Photo credit: Paul Putong/The United States Embassy for the photos
The Philippines is acknowledged to be the fifth most mineralized country in the world, with an estimated USD1 trillion in untapped reserves of copper, gold, nickel, zinc and silver. Recent statistics from the Mines and Geosciences Bureau (MGB) indicate that there are only 49 operating metallic mines, employing around 196,000 workers. In the first semester of 2022, total exports of minerals amounted to almost USD3.851 billion, with the Department of Environment and Natural Resources (DENR) placing the gross production value for large-scale metallic mining at PHP101.1 billion.
The mining industry has been characterized by a number of starts and stops, recognized as a growth driver, but also stymied by policy shifts that frustrate investors, particularly in the last decades. The pervading negative perception against mining among the general public, exacerbated by disinformation or outright “false news” has not helped.
The current administration has sent positive signals, particularly with strong statements in support of the mining industry, including from Finance Secretary Benjamin Diokno who has said that Finance Secretary Benjamin Diokno said that the “mining industry holds the greatest potential to be a key driver in our economic recovery and long-term growth, especially now that world metal prices are high. The Philippines, after all, is one of the world’s most richly endowed countries in terms of mineral resources.”
At the recent Indo-Pacific Business Forum on January 12 sponsored by the United States Embassy, I had the privilege of moderating a panel on “Supporting Critical Mineral Supply Chains for a Just Transition”. Indeed, coming on the heels on COP 27 [2022 United Nations Climate Change Conference or Conference of the Parties of the 27th United Nations Climate Change Conference], there is a renewed commitment across the globe to cutting greenhouse gas emissions and adapting to the impacts of climate change.

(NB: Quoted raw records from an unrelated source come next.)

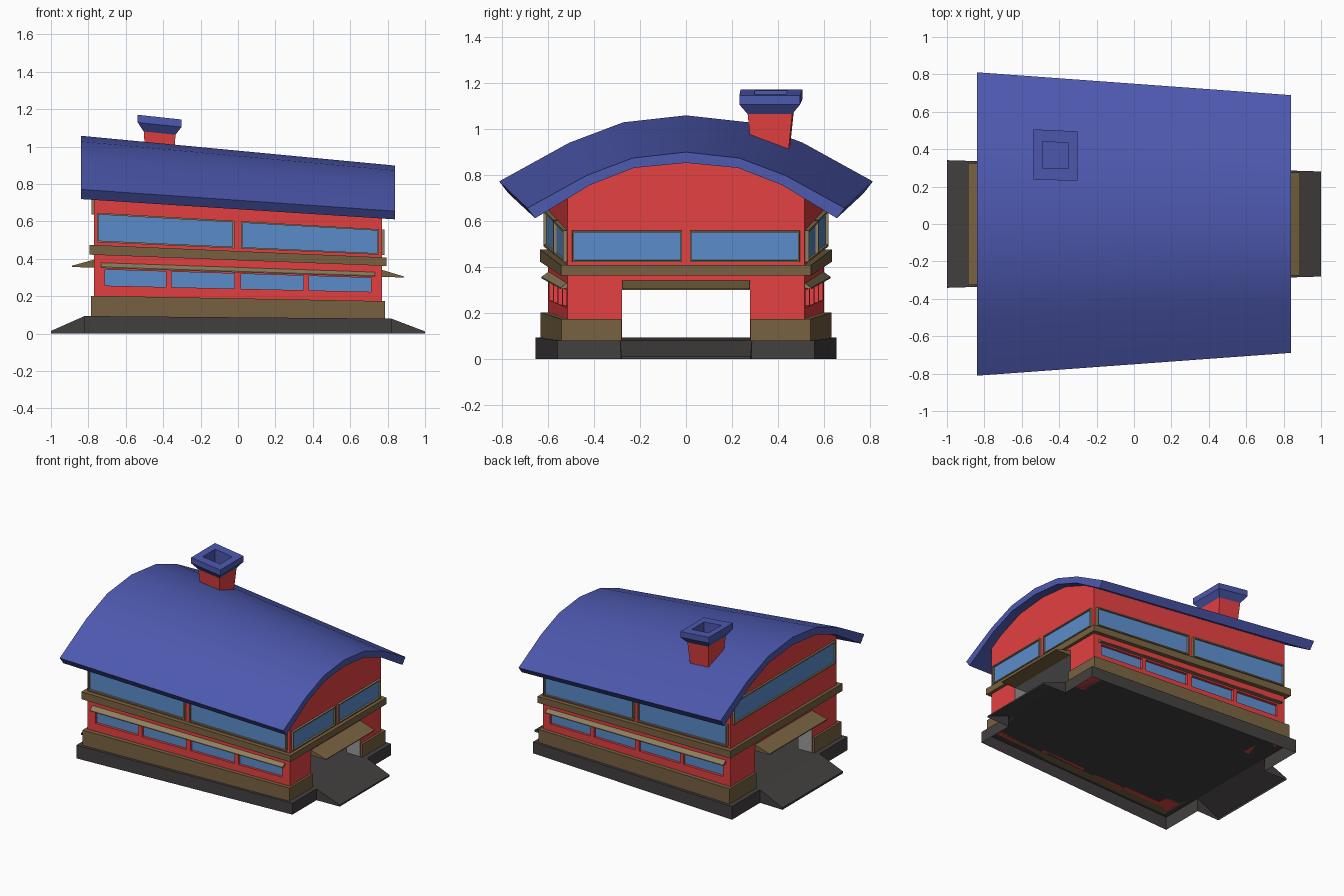
import bpy, bmesh
from mathutils import Vector

if "Cube" in bpy.data.objects:
    bpy.data.objects.remove(bpy.data.objects["Cube"])


def material(name, r, g, b):
    m = bpy.data.materials.new(name)
    m.diffuse_color = (r, g, b, 1)
    m.use_nodes = True
    m.node_tree.nodes["Principled BSDF"].inputs["Base Color"].default_value = m.diffuse_color
    return m


BLUE = material("roof blue", 0.075, 0.10, 0.43)
RED = material("wall red", 0.78, 0.052, 0.052)
GLASS = material("window blue", 0.105, 0.265, 0.60)
BROWN = material("trim brown", 0.185, 0.122, 0.052)
TAN = material("frame tan", 0.27, 0.21, 0.11)
STONE = material("dark stone", 0.056, 0.05, 0.05)
GREY = material("passage grey", 0.33, 0.33, 0.33)


def finish(name, bm, *mats):
    """Taper the part (the whole building shrinks towards +x) and link it."""
    for v in bm.verts:
        f = 1 - 0.097 * v.co.x
        v.co.y *= f
        v.co.z *= f
    me = bpy.data.meshes.new(name)
    bm.to_mesh(me)
    bm.free()
    for m in mats:
        me.materials.append(m)
    ob = bpy.data.objects.new(name, me)
    bpy.context.collection.objects.link(ob)
    return ob


def prism(pts, a, b, axis="x"):
    """Extrude a (y, z) profile along x, or an (x, z) profile along y."""
    bm = bmesh.new()
    vs = [bm.verts.new((a, p, z) if axis == "x" else (p, a, z)) for p, z in pts]
    face = bm.faces.new(vs)
    ext = bmesh.ops.extrude_face_region(bm, geom=[face])["geom"]
    step = Vector((b - a, 0, 0) if axis == "x" else (0, b - a, 0))
    bmesh.ops.translate(bm, vec=step, verts=[g for g in ext if isinstance(g, bmesh.types.BMVert)])
    bmesh.ops.recalc_face_normals(bm, faces=bm.faces[:])
    return bm


def box(x0, x1, y0, y1, z0, z1):
    (x0, x1), (y0, y1) = sorted((x0, x1)), sorted((y0, y1))
    return prism([(y0, z0), (y1, z0), (y1, z1), (y0, z1)], x0, x1)


def cut(bm, co, no):
    bmesh.ops.bisect_plane(bm, geom=bm.verts[:] + bm.edges[:] + bm.faces[:],
                           plane_co=co, plane_no=no)


def drop(bm, rule):
    bmesh.ops.delete(bm, geom=[f for f in bm.faces if rule(f.normal, f.calc_center_median())],
                     context="FACES")


def mirrored(half):
    """Mirror a half profile that ends on the centre line."""
    return half + [(-y, z) for y, z in reversed(half) if y > 0]


# hollow stone base, open underneath and towards the ramps
R = 0.311
bm = box(-0.82, 0.82, -0.605, 0.605, 0, 0.087)
for y in (-R, R):
    cut(bm, (0, y, 0), (0, 1, 0))
drop(bm, lambda n, c: n.z < -0.9 or (abs(n.x) > 0.9 and abs(c.y) < R))
finish("base", bm, STONE)
for s, side in ((1, "right"), (-1, "left")):
    # ramps
    bm = prism([(s * 0.82, 0), (s, 0), (s, 0.013), (s * 0.82, 0.087)], -R, R, "y")
    drop(bm, lambda n, c: n.z < -0.9 or n.x * s < -0.9)
    finish(side + "_ramp", bm, STONE)
    # door awnings
    awning = [(s * 0.77, 0.328), (s * 0.888, 0.328), (s * 0.888, 0.334), (s * 0.77, 0.368)]
    finish(side + "_awning", prism(awning, -0.30, 0.30, "y"), BROWN)

# walls with an open room below, running from end to end
W, ROOM = 0.557, 0.50
half = [(ROOM, 0.087), (W, 0.087), (W, 0.24), (W, 0.32), (W, 0.763),
        (0.454, 0.826), (0.246, 0.906), (0, 0.93)]
outline = [(ROOM, 0.33)] + mirrored(half) + [(-ROOM, 0.33)]
bm = prism(outline, -0.77, 0.77)
panes = [(-0.71, -0.385), (-0.355, -0.02), (0.015, 0.35), (0.38, 0.71)]
for x in [e for p in panes for e in p]:
    cut(bm, (x, 0, 0), (1, 0, 0))
lower = []
for f in bm.faces:
    c = f.calc_center_median()
    if abs(f.normal.x) < 0.5 and abs(c.y) < ROOM + 0.01 and c.z < 0.34:
        f.material_index = 2
    if abs(f.normal.y) > 0.9 and abs(c.y) > 0.53 and 0.24 < c.z < 0.32 \
            and any(a < c.x < b for a, b in panes):
        lower.append(f)
# lower windows set back into the wall
bmesh.ops.inset_individual(bm, faces=lower, thickness=0, depth=-0.018)
for f in lower:
    f.material_index = 1
finish("walls", bm, RED, GLASS, GREY)


# upper framed windows
def window(name, x0, x1, y0, y1, normal, z0=0.455, z1=0.602):
    bm = box(x0, x1, y0, y1, z0, z1)
    pane = [max(bm.faces, key=lambda f: f.normal.dot(Vector(normal)))]
    bmesh.ops.inset_individual(bm, faces=pane, thickness=0.012)
    bmesh.ops.inset_individual(bm, faces=pane, thickness=0, depth=-0.012)
    pane[0].material_index = 1
    finish(name, bm, TAN, GLASS)


for s, side in ((-1, "front"), (1, "back")):
    ys = s * (W - 0.01), s * (W + 0.019)
    window(side + "_window_left", -0.753, -0.02, *ys, (0, s, 0))
    window(side + "_window_right", 0.015, 0.753, *ys, (0, s, 0))
    # plinth along the sides and beside the doors
    finish(side + "_plinth", box(-0.786, 0.786, s * 0.53, s * 0.586, 0.087, 0.188), BROWN)
    for t, end in ((1, "right"), (-1, "left")):
        finish(f"{side}_{end}_plinth", box(t * 0.76, t * 0.786, s * 0.302, s * 0.53, 0.087, 0.188), BROWN)
        # door jambs
        bm = box(t * 0.66, t * 0.77, s * 0.30, s * ROOM, 0.087, 0.33)
        for f in bm.faces:
            f.material_index = int(f.normal.y * s < -0.9 or f.normal.x * t < -0.9)
        finish(f"{side}_{end}_jamb", bm, RED, GREY)
    # sloping sill over the lower windows
    sill = [(s * W, 0.331), (s * 0.586, 0.327), (s * 0.586, 0.333), (s * W, 0.354)]
    finish(side + "_sill", prism(sill, -0.732, 0.732), TAN)

# end windows: a pair on the right, one long high window on the left
window("right_window_front", 0.76, 0.784, -0.534, -0.018, (1, 0, 0))
window("right_window_back", 0.76, 0.784, 0.018, 0.534, (1, 0, 0))
window("left_window", -0.784, -0.76, -0.534, 0.534, (-1, 0, 0), 0.593, 0.742)

# band between the storeys
finish("middle_band", box(-0.793, 0.793, -0.588, 0.588, 0.392, 0.441), BROWN)

# curved roof
outer = mirrored([(0.75, 0.713), (0.469, 0.868), (0.252, 0.95), (0, 0.978)])
inner = mirrored([(0.713, 0.665), (0.454, 0.822), (0.246, 0.903), (0, 0.927)])
roof = finish("roof", prism(outer + inner[::-1], -0.84, 0.84), BLUE)
bpy.context.view_layer.objects.active = roof
roof.select_set(True)
bpy.ops.object.shade_smooth_by_angle(angle=0.55)


# chimney: rectangular rings joined from bottom to top
def loft(name, rings, mat, closed):
    bm = bmesh.new()
    loops = [[bm.verts.new((-0.419 + a * hx, 0.353 + b * hy, z))
              for a, b in ((-1, -1), (1, -1), (1, 1), (-1, 1))] for hx, hy, z in rings]
    for lo, hi in zip(loops, loops[1:]):
        for i in range(4):
            j = (i + 1) % 4
            bm.faces.new((lo[i], lo[j], hi[j], hi[i]))
    if closed:
        bm.faces.new(loops[-1])
    finish(name, bm, mat)


loft("chimney_stack", [(0.072, 0.074, 0.84), (0.085, 0.094, 1.032)], RED, False)
loft("chimney_cap", [(0.085, 0.094, 1.03), (0.117, 0.128, 1.073), (0.117, 0.128, 1.112),
                     (0.069, 0.067, 1.112), (0.069, 0.067, 1.02)], BLUE, True)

With critical minerals [such as lithium, nickel, cobalt, manganese, graphite, copper and aluminium] being essential inputs for clean energy technology and battery storage, manufacturers and investors are seeking to diversify their supply chains in the face of rising demand. Countries like the Philippines, with significant but largely untapped mineral reserves of copper and nickel, therefore have the potential to become key markets supporting diversified, reliable supply chains.
Joining me as panelists were Cielo Magno, Undersecretary of the Department of Finance and former Philippines-Extractive Industry Transparency Initiative Civil Society Representative; Michael Toledo, Chairman of the Chamber of Mines Philippines; and JB Baylon, Chief Risk Officer and Chief Sustainability Officer at Nickel Asia Corporation (NAC).
Our panel explored, among others, the Philippines’ plans for developing our downstream industries and encouraging the processing of minerals locally rather than exporting raw mineral ore. Certainly, there are lessons to be learned from our neighbor Indonesia, whose approach to banning mineral exports may not necessarily work in the Philippines as well as properly incentivizing domestic processing.
From the private sector, we looked at the Chamber of Mines’ adoption of Canada’s Towards Sustainable Mining (TSM) Initiative, which requires mining companies to assess their performance certain key areas such as tailings management, community outreach, safety and health, biodiversity conservation, crisis management, and energy use and greenhouse gas emissions management.
NAC’s multi-awarded programs were also of interest as the company has always set itself apart in dealing with its stakeholders, particularly indigenous peoples and women.
Over at the Department of Energy, notwithstanding that the Philippines remains dependent on fossil fuels for electricity generation, there is a clear call to shift to renewable energy sources, which would not only alleviate future electricity shortages but also address the soaring cost of electricity in the Philippines.
Any shift to renewable energy sources by the Philippines is expected to result in an increase in the requirements for minerals. Solar photovoltaic (PV) plants, wind farms and electric vehicles (EVs) generally require more minerals to build than their fossil fuel-based counterparts. According to the International Energy Agency, an onshore wind plant requires nine times more mineral resources than a gas-fired plant. Since 2010, the average amount of minerals needed for a new unit of power generation capacity has increased by 50% as the development of renewable facilities has accelerated.
The types of mineral resources used vary by technology. Lithium, nickel, cobalt, manganese and graphite are crucial to battery performance, longevity and energy density. Rare earth elements are essential for permanent magnets that are vital for wind turbines and EV motors. Electricity networks need a large amount of copper and aluminium, with copper being a cornerstone for all electricity-related technologies.
If the Philippines is serious about this shift to renewable energy, the Philippine energy sector will need to delve deep into the mineral markets. With the Philippines’ significant but largely untapped mineral reserves, the country has the potential to become a key market, both for the local demand and for foreign requirements.
Patricia A. O. Bunye is a Senior Partner at Cruz Marcelo & Tenefrancia where she heads its Mining & Natural Resources Department and Energy practice group. She is also the Founding President of Diwata-Women in Resource Development, Inc., a non-government organization advocating the responsible development of the Philippines’ wealth in resources, principally through industries such as mining, oil and gas, quarrying, and other mineral resources from the earth for processing.